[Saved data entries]
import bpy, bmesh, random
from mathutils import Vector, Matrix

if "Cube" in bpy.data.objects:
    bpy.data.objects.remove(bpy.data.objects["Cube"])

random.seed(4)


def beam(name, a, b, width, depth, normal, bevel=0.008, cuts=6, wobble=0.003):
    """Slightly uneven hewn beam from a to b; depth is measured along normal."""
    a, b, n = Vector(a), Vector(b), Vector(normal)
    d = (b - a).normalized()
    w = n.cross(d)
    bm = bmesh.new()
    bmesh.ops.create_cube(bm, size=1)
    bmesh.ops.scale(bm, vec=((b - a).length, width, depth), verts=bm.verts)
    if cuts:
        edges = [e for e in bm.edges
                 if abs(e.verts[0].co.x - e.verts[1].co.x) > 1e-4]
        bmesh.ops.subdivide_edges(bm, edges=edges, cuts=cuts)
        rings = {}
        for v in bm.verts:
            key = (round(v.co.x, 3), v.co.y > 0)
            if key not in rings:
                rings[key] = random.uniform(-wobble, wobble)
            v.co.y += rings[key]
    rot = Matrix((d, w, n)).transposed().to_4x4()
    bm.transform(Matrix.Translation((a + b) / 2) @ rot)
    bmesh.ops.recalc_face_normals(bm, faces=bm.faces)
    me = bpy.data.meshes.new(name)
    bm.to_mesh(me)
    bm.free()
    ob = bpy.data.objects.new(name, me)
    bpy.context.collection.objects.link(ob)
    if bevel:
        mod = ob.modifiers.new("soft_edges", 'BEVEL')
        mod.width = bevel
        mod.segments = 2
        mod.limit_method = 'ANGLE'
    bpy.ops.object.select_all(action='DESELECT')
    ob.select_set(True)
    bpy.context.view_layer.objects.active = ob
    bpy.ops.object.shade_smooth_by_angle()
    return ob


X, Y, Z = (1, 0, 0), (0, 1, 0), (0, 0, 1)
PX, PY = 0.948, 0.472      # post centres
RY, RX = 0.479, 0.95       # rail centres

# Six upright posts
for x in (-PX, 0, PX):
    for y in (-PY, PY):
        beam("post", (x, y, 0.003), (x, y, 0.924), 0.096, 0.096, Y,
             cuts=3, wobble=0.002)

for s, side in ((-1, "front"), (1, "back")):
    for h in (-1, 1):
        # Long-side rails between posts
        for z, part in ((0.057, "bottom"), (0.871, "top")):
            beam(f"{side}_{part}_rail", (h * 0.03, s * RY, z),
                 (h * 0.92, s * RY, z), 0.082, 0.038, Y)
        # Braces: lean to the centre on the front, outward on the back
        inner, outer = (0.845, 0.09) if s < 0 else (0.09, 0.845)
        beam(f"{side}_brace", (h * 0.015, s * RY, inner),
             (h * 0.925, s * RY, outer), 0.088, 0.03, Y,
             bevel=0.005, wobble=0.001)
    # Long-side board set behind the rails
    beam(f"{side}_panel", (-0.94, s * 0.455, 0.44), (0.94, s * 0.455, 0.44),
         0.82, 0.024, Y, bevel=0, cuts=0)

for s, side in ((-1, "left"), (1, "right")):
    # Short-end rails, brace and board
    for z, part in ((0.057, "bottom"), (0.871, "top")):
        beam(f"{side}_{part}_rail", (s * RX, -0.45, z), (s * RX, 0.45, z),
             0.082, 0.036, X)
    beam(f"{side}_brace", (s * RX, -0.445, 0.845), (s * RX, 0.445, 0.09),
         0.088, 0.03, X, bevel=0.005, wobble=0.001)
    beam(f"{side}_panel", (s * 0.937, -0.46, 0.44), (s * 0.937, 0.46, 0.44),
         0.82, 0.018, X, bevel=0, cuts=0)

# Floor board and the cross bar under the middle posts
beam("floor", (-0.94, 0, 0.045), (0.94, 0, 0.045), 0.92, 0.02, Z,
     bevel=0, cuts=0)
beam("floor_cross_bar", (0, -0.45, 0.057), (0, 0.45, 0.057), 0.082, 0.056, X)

EXERCISE OBJECTIVE
Among the lines of the preceding data, which ones hold the word "wobble"? List them.

RESPONSE TO THIS EXERCISE
def beam(name, a, b, width, depth, normal, bevel=0.008, cuts=6, wobble=0.003):
                rings[key] = random.uniform(-wobble, wobble)
             cuts=3, wobble=0.002)
             bevel=0.005, wobble=0.001)
         0.088, 0.03, X, bevel=0.005, wobble=0.001)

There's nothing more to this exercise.